But how do you know if the ARM loan is the right loan for you?
Everything You Need to Know About Today’s ARM Loans
First, let’s review ARM loans, so you understand how they work. Remember, the ARM loan took the blame for much of the financial meltdown. Specifically, the notorious Negative Amortization loan, with its low teaser starting rates, which were popular – and dangerous – for homeowners at that time. Thankfully, the negative amortizing loans no longer exist.
You can get a 5-year, 7-year, or10-year adjustable loans today. They have a fixed rate for 5, 7, or 10 years and then the interest rate adjusts annually after that. They come with a maximum rate increase cap for each time the interest rate can change and a lifetime cap.
When the initial fixed rate first adjusts it will be capped at the lesser of 2% above the initial fixed rate, or the ‘fully-indexed’ rate. The fully-indexed rate is calculated by taking the index that the ARM loan is tied to (each ARM loan specifies the actual index used before you ever lock in the interest rate) and adding a pre-set margin (also defined before you lock in the interest rate) to that index value.
For example, if an ARM loan is ready to adjust and uses the 1-year LIBOR as the index (currently 2.8455) with a margin of 2%, then the fully-indexed rate when it adjusts will be 4.85 (1-year LIBOR + 2%.) If the starting rate for the ARM loan was 3% or higher, then this fully indexed rate is less than 2% higher than the starting rate – and the rate will adjust to 4.85% on the anniversary date. Note longer initial fixed rate periods for ARMs have higher initial interest rates.

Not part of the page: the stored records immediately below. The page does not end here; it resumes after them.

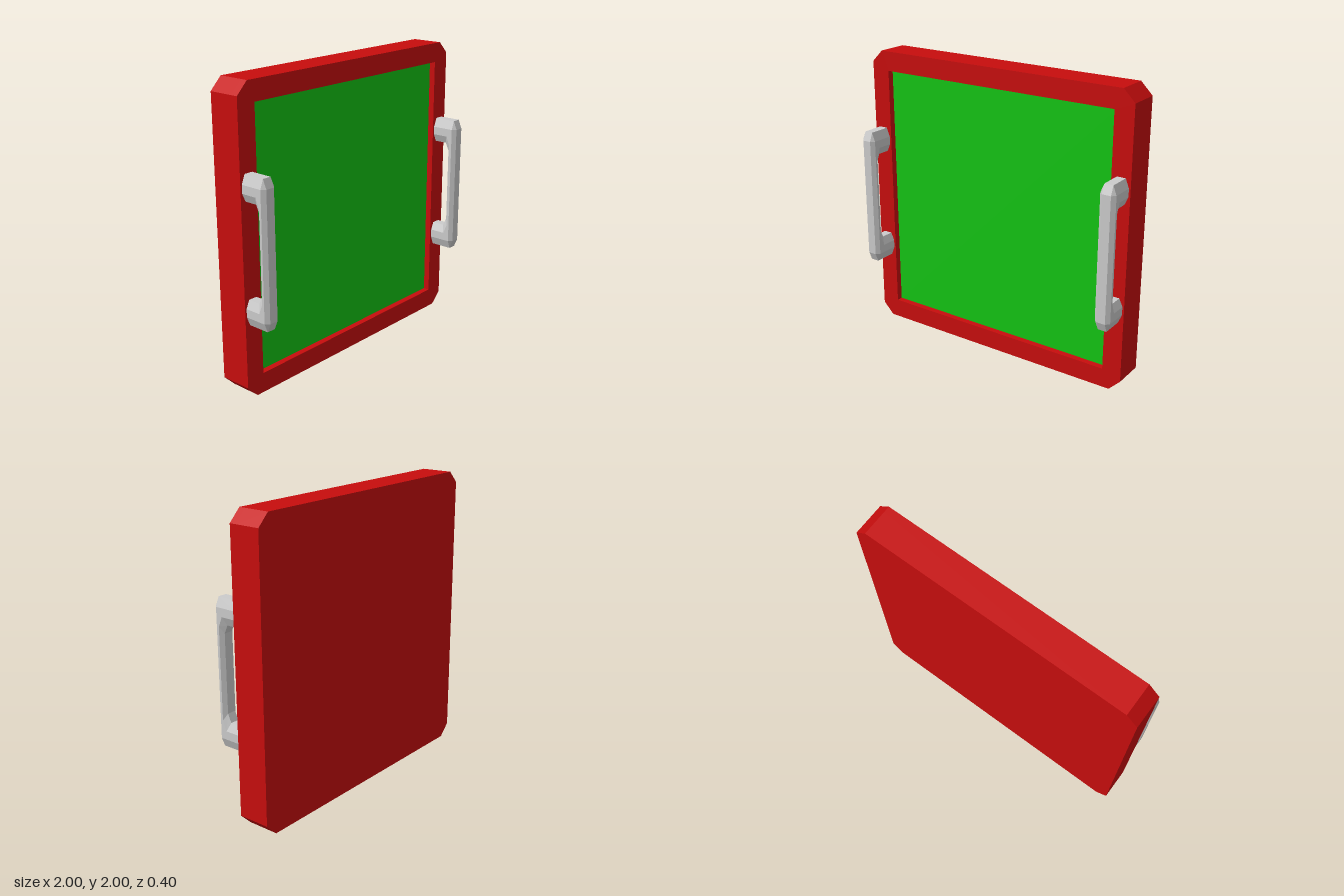
import * as THREE from 'three';

const CY = 1;           // panel centre height
const FRONT = 0.02, BACK = -0.2, RECESS = -0.025;

function mat(color) {
  return new THREE.MeshStandardMaterial({ color, flatShading: true });
}

// Square outline with clipped corners
function clippedSquare(h, c) {
  const s = new THREE.Shape();
  s.moveTo(-h + c, -h);
  s.lineTo(h - c, -h);
  s.lineTo(h, -h + c);
  s.lineTo(h, h - c);
  s.lineTo(h - c, h);
  s.lineTo(-h + c, h);
  s.lineTo(-h, h - c);
  s.lineTo(-h, -h + c);
  s.closePath();
  return s;
}

function slab(shape, z0, z1) {
  const g = new THREE.ExtrudeGeometry(shape, { depth: z1 - z0, bevelEnabled: false });
  g.translate(0, CY, z0);
  return g;
}

// Bracket handle: an eight-sided section carried up one leg, along the grip and down the other
function handleGeometry() {
  const foot = 0.015;
  // each rail: leg height, grip depth, and the corner cut in y and z
  const outer = { y: 0.48, z: 0.198, cy: 0.06, cz: 0.025 };
  const outerSide = { y: 0.42, z: 0.174, cy: 0, cz: 0 };
  const innerSide = { y: 0.365, z: 0.157, cy: 0.065, cz: 0.027 };
  const inner = { y: 0.312, z: 0.135, cy: 0.055, cz: 0.025 };
  const section = [
    [0.03, outer], [-0.03, outer], [-0.054, outerSide], [-0.054, innerSide],
    [-0.03, inner], [0.03, inner], [0.054, innerSide], [0.054, outerSide],
  ];
  const rails = section.map(([x, r]) => {
    const half = [[r.y, foot], [r.y, r.z - r.cz], [r.y - r.cy, r.z]];
    const mirrored = half.map(([y, z]) => [-y, z]).reverse();
    return [...half, ...mirrored].map(([y, z]) => new THREE.Vector3(x, y, z));
  });

  const pos = [];
  const tri = (a, b, c) => {
    if (a.equals(b) || b.equals(c) || a.equals(c)) return;
    for (const p of [a, b, c]) pos.push(p.x, p.y, p.z);
  };
  for (let j = 0; j < rails.length; j++) {
    const r = rails[j], s = rails[(j + 1) % rails.length];
    for (let i = 0; i < r.length - 1; i++) {
      tri(r[i], s[i], s[i + 1]);
      tri(r[i], s[i + 1], r[i + 1]);
    }
  }
  const g = new THREE.BufferGeometry();
  g.setAttribute('position', new THREE.Float32BufferAttribute(pos, 3));
  g.computeVertexNormals();
  return g;
}

export function createModel() {
  const model = new THREE.Group();
  model.name = 'framedPanel';
  const add = (name, geometry, material) => {
    const m = new THREE.Mesh(geometry, material);
    m.name = name;
    model.add(m);
    return m;
  };
  const red = mat(0xc80d0d), green = mat(0x14c514), grey = mat(0xcccccc);

  // Solid back and raised front rim
  add('backPlate', slab(clippedSquare(1, 0.08), BACK, RECESS), red);
  const rim = clippedSquare(1, 0.08);
  const h = 0.867;
  rim.holes.push(new THREE.Path([
    new THREE.Vector2(-h, -h), new THREE.Vector2(-h, h),
    new THREE.Vector2(h, h), new THREE.Vector2(h, -h),
  ]));
  add('frameRim', slab(rim, RECESS, FRONT), red);

  // Recessed face
  add('screen', new THREE.PlaneGeometry(2 * h, 2 * h), green).position.set(0, CY, RECESS + 0.002);

  // Handles on both sides
  const handle = handleGeometry();
  for (const [side, name] of [[1, 'leftHandle'], [-1, 'rightHandle']]) {
    add(name, handle, grey).position.set(side * 0.934, 0.98, 0);
  }
  return model;
}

So the 5-Year ARM will be less than a 7-Year ARM, etc.
Another critical thing to know about ARM loans today – they rarely carry a prepayment penalty. You can sell your home and pay off the mortgage whenever you want, without any additional cost as a penalty. This is also something you will know before you ever lock in the interest rate.

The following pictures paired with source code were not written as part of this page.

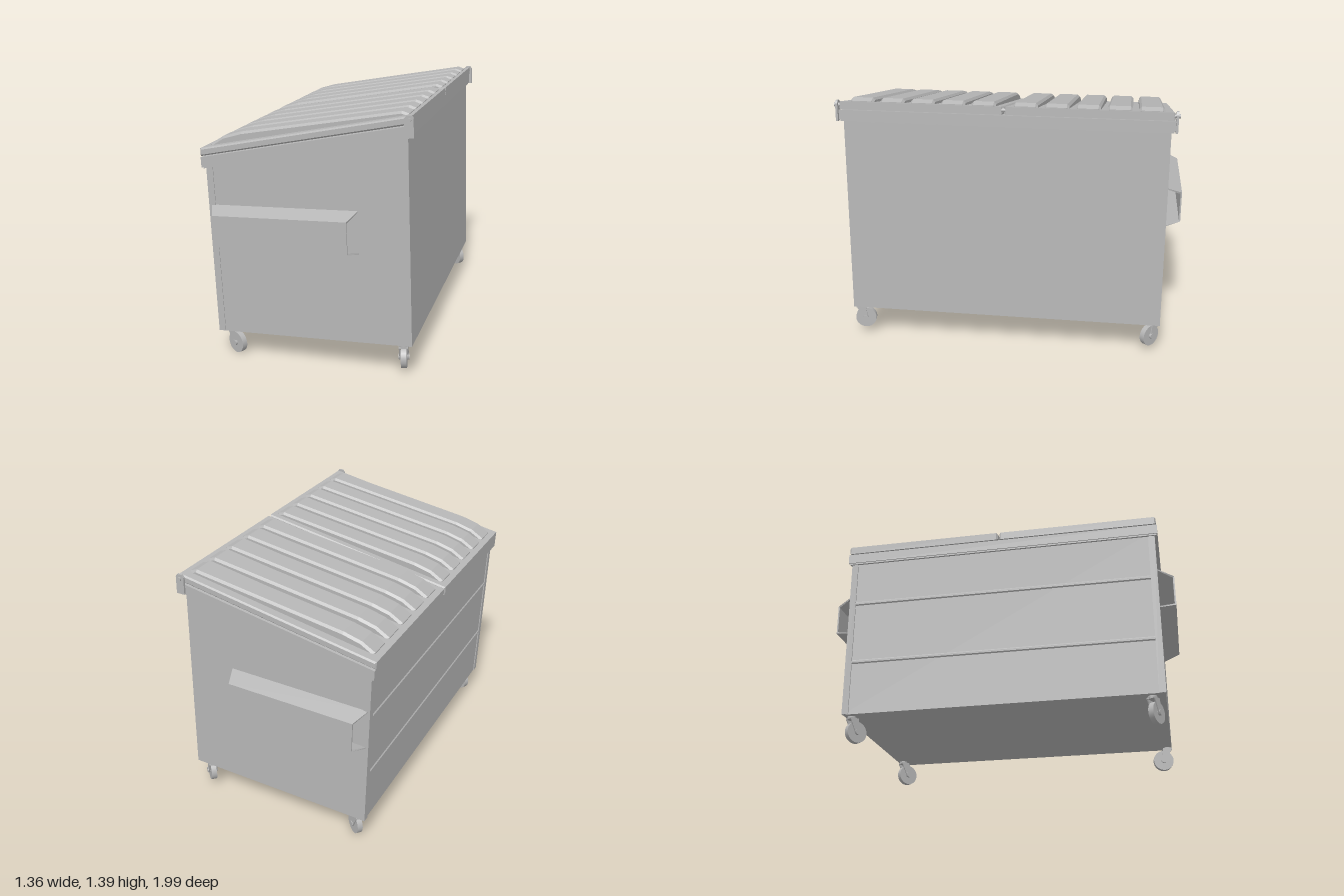
import * as THREE from 'three';

const steel = new THREE.MeshStandardMaterial({ color: 0xb6b6b6 });
steel.name = 'grey steel';
const sheet = steel;
sheet.side = THREE.DoubleSide;

const add = (parent, name, geo, x = 0, y = 0, z = 0) => {
  const m = new THREE.Mesh(geo, steel);
  m.name = name;
  m.position.set(x, y, z);
  parent.add(m);
  return m;
};

// Side profile (x, y) extruded along z between z0 and z1, with an optional end chamfer
function slab(pts, z0, z1, chamfer = 0) {
  const shape = new THREE.Shape(pts.map(p => new THREE.Vector2(...p)));
  const g = new THREE.ExtrudeGeometry(shape, {
    depth: z1 - z0 - 2 * chamfer, bevelEnabled: chamfer > 0, bevelSegments: 1,
    bevelThickness: chamfer, bevelSize: chamfer, bevelOffset: -chamfer,
  });
  return g.translate(0, 0, z0 + chamfer);
}

// Heights of the sloping top: y of the lid surface at x
const lidY = x => 1.17 + (x + 0.517) * 0.166;
const band = (x0, x1, lo, hi) => [
  [x0, lidY(x0) + lo], [x1, lidY(x1) + lo], [x1, lidY(x1) + hi], [x0, lidY(x0) + hi],
];

// Flat-sided quads from lists of four corners
function quads(list) {
  const pos = [];
  for (const [a, b, c, d] of list) pos.push(...a, ...b, ...c, ...a, ...c, ...d);
  const g = new THREE.BufferGeometry();
  g.setAttribute('position', new THREE.Float32BufferAttribute(pos, 3));
  g.computeVertexNormals();
  return g;
}

// Open-ended fork sleeve with sloping top and bottom and slanted ends
function sleeve(s) {
  const section = [[0.638, 0.86, 0], [0.665, 0.955, 1], [0.835, 0.955, 1], [0.87, 0.86, 0]];
  const t = 0.008;
  const ring = (x0, x1, inset) => section.map(([y, z, out]) => {
    const yy = y + (y < 0.75 ? inset : -inset);
    const zz = (z - (out ? inset : 0)) * s;
    return [[out ? x0 + 0.042 : x0, yy, zz], [out ? x1 - 0.036 : x1, yy, zz]];
  });
  const outer = ring(-0.483, 0.31, 0), inner = ring(-0.483, 0.31, t);
  const faces = [];
  const face = (...q) => faces.push(s > 0 ? q : q.reverse());
  for (let i = 0; i < 3; i++) {
    const [a, b] = [outer[i], outer[i + 1]], [c, d] = [inner[i], inner[i + 1]];
    face(a[0], a[1], b[1], b[0]);
    face(c[1], c[0], d[0], d[1]);
    face(a[0], b[0], d[0], c[0]);
    face(a[1], c[1], d[1], b[1]);
  }
  return quads(faces);
}

// Swivel caster, origin at the wheel centre, trailing towards +x
function caster() {
  const g = new THREE.Group();
  g.name = 'caster';
  add(g, 'wheel', new THREE.CylinderGeometry(0.059, 0.059, 0.03, 28).rotateX(Math.PI / 2));
  add(g, 'hub', new THREE.CylinderGeometry(0.016, 0.016, 0.056, 14).rotateX(Math.PI / 2));
  const leg = [[-0.012, -0.012], [0.012, -0.008], [0.0, 0.072], [-0.052, 0.072]];
  for (const s of [-1, 1]) add(g, 'forkLeg', slab(leg, -0.003, 0.003), 0, 0, s * 0.021);
  add(g, 'forkBridge', new THREE.BoxGeometry(0.052, 0.008, 0.048), -0.026, 0.07, 0);
  add(g, 'swivel', new THREE.CylinderGeometry(0.024, 0.024, 0.016, 16), -0.03, 0.078, 0);
  return g;
}

export function createModel() {
  const model = new THREE.Group();
  model.name = 'dumpster';
  const bin = new THREE.Group();
  bin.name = 'bin';
  bin.rotation.set(0, 0.1405, 0.0384, 'YXZ');
  bin.position.set(-0.002, 0, -0.013);
  model.add(bin);

  // Container
  add(bin, 'body', slab([[-0.488, 0.158], [0.572, 0.158], [0.574, 1.27], [-0.488, 1.1]], -0.864, 0.864));
  for (const s of [-1, 1]) {
    add(bin, 'cornerPost', new THREE.BoxGeometry(0.036, 0.92, 0.036), -0.476, 0.62, s * 0.85);
    add(bin, 'forkSleeve', sleeve(s));
  }
  // Horizontal creases across the low wall
  for (const y of [0.462, 0.818])
    add(bin, 'wallCrease', slab([[-0.487, y - 0.014], [-0.487, y + 0.012], [-0.493, y + 0.004], [-0.493, y - 0.006]], -0.832, 0.832));

  // Rim around the opening
  add(bin, 'rim', slab(band(-0.513, 0.592, -0.1, -0.046), -0.884, 0.884));
  add(bin, 'rimLip', slab(band(-0.505, 0.586, -0.108, -0.1), -0.878, 0.878));

  // Two lids, each with five raised ribs
  const rib = [[-0.482, -0.03], [0.572, -0.03], [0.572, 0.004], [0.535, 0.023], [-0.31, 0.045], [-0.41, 0.036], [-0.482, 0.006]]
    .map(([x, h]) => [x, lidY(x) + h]);
  for (const s of [-1, 1]) {
    const lid = new THREE.Group();
    lid.name = 'lid';
    bin.add(lid);
    const span = (a, b) => s > 0 ? [a, b] : [-b, -a];
    add(lid, 'lidPanel', slab(band(-0.517, 0.598, -0.042, 0), ...span(0.004, 0.88), 0.008));
    for (let k = 0; k < 5; k++) {
      const z = 0.045 + k * 0.163;
      add(lid, 'lidRib', slab(rib, ...span(z, z + 0.13), 0.012));
    }
  }

  // Hinge rod and its end brackets
  add(bin, 'hingeRod', new THREE.CylinderGeometry(0.011, 0.011, 1.81, 14).rotateX(Math.PI / 2), 0.587, 1.336, 0);
  const bracket = [[0.563, 1.25], [0.609, 1.25], [0.609, 1.345], [0.6, 1.36], [0.574, 1.36], [0.563, 1.345]];
  for (const s of [-1, 1]) add(bin, 'hingeBracket', slab(bracket, -0.006, 0.006), 0, 0, s * 0.889);

  // Casters, each swivelled its own way
  for (const [x, z, yaw] of [[-0.416, -0.81, -0.66], [-0.416, 0.81, -0.49], [0.517, -0.81, -0.75], [0.517, 0.81, 1.74]]) {
    const c = caster();
    c.position.set(x, 0.0755, z);
    c.rotation.y = yaw;
    bin.add(c);
  }
  return model;
}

Qualifying for an ARM loan isn’t easy. You can’t use it to get a mortgage if you have high debt-to-income ratios or a below average credit score. Pre-meltdown, the ARM’s lower initial monthly payments were used to squeeze buyers into loans and homes they eventually couldn’t afford. Today, lenders apply very stringent loan qualifying guidelines to every borrower to determine if they can afford the mortgage today AND in the future.

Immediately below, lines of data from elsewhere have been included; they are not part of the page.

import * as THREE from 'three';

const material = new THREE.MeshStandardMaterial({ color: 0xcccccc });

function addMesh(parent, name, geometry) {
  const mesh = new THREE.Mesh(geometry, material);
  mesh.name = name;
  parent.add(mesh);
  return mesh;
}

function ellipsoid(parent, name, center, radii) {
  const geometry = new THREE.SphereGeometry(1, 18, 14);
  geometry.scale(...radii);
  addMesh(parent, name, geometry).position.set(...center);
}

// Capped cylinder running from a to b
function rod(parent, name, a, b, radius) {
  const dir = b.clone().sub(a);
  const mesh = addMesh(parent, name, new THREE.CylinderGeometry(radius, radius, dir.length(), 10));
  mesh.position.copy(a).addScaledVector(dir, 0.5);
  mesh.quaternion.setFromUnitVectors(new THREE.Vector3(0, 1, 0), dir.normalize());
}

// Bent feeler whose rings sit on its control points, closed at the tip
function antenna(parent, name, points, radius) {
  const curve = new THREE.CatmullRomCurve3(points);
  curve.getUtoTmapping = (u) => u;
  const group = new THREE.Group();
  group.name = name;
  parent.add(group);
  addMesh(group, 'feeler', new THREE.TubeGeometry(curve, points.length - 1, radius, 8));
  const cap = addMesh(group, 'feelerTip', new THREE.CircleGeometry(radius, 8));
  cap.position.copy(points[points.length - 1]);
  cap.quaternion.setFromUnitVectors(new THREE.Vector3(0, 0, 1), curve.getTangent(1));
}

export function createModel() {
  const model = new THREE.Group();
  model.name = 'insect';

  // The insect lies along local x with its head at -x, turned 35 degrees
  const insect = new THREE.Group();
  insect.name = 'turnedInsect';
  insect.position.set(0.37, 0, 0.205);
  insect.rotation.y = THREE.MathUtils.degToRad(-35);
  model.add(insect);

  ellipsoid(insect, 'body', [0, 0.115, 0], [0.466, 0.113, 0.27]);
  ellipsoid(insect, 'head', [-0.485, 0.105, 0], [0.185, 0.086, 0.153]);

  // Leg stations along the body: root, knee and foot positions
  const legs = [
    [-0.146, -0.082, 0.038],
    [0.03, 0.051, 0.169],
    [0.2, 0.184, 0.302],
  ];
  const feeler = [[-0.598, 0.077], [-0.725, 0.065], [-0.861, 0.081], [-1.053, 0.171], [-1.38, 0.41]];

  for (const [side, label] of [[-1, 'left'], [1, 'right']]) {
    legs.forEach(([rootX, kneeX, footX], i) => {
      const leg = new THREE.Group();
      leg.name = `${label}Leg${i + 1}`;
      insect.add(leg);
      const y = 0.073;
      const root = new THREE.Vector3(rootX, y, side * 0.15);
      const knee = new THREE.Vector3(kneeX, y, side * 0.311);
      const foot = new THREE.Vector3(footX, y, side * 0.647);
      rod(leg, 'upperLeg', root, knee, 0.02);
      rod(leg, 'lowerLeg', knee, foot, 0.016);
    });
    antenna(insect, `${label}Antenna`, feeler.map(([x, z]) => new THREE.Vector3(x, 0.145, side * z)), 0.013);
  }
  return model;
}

When qualifying borrowers for an ARM loan, lenders have to make sure you’re financially stable enough to handle the adjusting interest rate. Depending on the type of ARM, borrowers are qualified at a rate above the initial starting rate. For 5-Year ARMs, qualifying is the greater of the initial note rate plus 2% or the fully indexed rate. For 7 and 10-Year ARms, it’s the greater of the initial note rate or the fully indexed rate. And minimum credit score requirements can be higher for ARM loans as well.
When Should You Consider an ARM?
Everyone’s financial and, for that matter, real estate needs are unique. The right answer for you won’t be the correct answer for someone else. An ARM loan work for you if you buy a small home or condo with plans to move to a larger home when your family grows. Or if relocation is a part of your chosen career and you’ll be moving to another city within a few years.
However, consider your options carefully as any number of things can alter your original plan. A sudden job or life change could mean staying in your home, and loan, longer than you anticipated. Or rising interest rates may be the deciding factor for staying put. If you do choose an ARM loan, consider a longer fixed period than you might need to buffer against any unforeseen changes.